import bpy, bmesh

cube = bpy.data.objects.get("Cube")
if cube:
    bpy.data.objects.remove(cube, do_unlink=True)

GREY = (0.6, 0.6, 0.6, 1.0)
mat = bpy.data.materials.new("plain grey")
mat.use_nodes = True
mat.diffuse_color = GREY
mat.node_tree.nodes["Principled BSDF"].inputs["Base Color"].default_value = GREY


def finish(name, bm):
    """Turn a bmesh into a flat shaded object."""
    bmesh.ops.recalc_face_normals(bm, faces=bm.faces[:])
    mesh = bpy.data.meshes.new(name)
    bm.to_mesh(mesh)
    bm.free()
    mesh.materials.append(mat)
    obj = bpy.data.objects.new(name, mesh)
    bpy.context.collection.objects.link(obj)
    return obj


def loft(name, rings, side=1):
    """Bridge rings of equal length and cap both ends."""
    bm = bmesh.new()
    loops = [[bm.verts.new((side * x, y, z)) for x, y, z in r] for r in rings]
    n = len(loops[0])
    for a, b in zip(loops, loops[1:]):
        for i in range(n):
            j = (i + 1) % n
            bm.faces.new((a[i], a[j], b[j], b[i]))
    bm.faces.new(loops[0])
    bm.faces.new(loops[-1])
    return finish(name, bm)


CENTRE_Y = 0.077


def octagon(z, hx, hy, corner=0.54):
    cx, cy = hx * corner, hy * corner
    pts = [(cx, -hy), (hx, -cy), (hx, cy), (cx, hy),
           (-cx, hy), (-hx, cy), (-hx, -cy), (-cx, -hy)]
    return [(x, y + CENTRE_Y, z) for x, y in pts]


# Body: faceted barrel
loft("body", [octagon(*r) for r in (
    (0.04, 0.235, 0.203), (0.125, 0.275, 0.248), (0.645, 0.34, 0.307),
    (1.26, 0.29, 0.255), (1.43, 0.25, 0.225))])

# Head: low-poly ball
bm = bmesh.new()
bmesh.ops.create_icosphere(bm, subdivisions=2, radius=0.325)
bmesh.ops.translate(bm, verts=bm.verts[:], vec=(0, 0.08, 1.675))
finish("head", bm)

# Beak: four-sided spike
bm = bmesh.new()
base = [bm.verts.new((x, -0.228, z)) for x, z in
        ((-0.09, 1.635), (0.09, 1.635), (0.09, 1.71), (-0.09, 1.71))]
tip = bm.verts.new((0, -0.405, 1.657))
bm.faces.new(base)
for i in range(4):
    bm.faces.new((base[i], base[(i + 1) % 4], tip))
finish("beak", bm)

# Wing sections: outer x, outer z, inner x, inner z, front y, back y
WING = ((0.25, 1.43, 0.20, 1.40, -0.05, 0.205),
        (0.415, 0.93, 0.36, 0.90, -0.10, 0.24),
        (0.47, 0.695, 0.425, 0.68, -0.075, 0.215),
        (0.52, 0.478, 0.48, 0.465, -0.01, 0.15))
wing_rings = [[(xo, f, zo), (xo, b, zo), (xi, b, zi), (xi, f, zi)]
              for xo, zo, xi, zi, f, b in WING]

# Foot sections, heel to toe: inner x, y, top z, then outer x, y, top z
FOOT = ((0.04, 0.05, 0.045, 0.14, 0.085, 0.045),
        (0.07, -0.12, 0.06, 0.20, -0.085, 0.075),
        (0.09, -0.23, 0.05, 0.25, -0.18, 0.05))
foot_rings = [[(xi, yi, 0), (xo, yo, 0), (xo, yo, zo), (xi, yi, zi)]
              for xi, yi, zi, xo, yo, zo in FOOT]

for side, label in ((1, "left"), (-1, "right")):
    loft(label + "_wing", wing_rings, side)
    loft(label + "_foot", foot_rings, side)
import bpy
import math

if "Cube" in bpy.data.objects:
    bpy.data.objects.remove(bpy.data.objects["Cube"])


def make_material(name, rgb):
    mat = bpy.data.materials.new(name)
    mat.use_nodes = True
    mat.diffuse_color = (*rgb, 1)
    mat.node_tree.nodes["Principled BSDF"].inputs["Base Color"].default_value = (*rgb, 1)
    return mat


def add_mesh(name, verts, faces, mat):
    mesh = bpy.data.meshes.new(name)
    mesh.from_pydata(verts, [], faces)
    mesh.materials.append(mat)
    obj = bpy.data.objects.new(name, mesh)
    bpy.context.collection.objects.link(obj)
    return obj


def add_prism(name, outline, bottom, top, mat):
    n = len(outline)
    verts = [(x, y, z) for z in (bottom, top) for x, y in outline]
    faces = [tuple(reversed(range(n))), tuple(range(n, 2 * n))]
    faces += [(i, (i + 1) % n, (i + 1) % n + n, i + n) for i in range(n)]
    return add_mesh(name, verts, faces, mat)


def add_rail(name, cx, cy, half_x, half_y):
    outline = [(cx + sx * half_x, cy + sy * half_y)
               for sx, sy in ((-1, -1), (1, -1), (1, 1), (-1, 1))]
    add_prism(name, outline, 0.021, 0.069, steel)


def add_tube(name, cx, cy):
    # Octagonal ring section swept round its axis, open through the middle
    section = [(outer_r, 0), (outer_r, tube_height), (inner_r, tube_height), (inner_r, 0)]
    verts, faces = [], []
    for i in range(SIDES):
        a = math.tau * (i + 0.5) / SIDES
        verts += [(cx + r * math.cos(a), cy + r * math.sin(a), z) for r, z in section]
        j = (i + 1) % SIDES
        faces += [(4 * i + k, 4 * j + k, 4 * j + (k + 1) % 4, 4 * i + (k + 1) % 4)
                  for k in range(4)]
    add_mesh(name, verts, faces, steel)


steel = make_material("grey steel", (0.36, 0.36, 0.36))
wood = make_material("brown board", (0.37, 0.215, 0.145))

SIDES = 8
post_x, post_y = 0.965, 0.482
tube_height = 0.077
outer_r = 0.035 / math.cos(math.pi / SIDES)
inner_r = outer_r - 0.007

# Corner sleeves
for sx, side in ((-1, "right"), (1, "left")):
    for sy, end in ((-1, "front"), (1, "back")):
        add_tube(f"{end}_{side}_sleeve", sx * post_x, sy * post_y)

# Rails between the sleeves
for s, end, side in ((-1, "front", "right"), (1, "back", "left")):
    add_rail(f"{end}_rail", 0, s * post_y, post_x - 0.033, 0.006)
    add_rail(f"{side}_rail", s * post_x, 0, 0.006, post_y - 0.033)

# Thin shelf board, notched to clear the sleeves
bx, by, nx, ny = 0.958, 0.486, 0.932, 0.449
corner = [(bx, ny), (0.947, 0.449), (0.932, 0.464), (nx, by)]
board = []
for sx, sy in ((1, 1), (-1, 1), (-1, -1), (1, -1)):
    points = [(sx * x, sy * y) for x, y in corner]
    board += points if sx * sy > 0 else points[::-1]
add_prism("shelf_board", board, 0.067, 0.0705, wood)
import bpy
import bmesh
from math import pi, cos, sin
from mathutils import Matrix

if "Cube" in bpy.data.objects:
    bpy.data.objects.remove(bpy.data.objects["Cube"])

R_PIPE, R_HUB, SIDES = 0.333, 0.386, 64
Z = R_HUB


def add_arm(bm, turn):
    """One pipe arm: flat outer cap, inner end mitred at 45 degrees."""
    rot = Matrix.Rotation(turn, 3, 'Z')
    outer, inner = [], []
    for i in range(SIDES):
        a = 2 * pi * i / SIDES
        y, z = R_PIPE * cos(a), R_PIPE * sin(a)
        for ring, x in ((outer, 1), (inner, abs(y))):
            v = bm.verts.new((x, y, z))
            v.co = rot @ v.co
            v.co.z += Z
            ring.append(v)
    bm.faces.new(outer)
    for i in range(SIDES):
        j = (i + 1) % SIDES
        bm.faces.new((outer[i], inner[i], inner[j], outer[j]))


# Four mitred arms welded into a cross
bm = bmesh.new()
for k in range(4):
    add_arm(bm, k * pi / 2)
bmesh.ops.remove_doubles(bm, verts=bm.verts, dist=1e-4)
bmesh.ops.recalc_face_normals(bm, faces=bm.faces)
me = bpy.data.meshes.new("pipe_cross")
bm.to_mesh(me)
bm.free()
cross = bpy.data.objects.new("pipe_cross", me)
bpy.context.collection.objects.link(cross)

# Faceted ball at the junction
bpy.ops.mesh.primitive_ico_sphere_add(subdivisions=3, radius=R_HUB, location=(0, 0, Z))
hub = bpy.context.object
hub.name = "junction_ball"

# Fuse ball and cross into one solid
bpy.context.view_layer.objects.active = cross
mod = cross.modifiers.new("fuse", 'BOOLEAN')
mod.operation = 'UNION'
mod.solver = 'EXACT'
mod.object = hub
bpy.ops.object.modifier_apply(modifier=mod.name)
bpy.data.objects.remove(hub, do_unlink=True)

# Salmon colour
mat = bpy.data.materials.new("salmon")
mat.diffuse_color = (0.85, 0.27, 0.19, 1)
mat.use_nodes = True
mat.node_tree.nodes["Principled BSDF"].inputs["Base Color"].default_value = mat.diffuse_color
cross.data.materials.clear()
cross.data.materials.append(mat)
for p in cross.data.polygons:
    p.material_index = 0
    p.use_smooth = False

———

▶ [Task to carry out] Lines above with the string "inputs" need to be found and copied.

▶ [Solution to the problem]
mat.node_tree.nodes["Principled BSDF"].inputs["Base Color"].default_value = GREY
    mat.node_tree.nodes["Principled BSDF"].inputs["Base Color"].default_value = (*rgb, 1)
mat.node_tree.nodes["Principled BSDF"].inputs["Base Color"].default_value = mat.diffuse_color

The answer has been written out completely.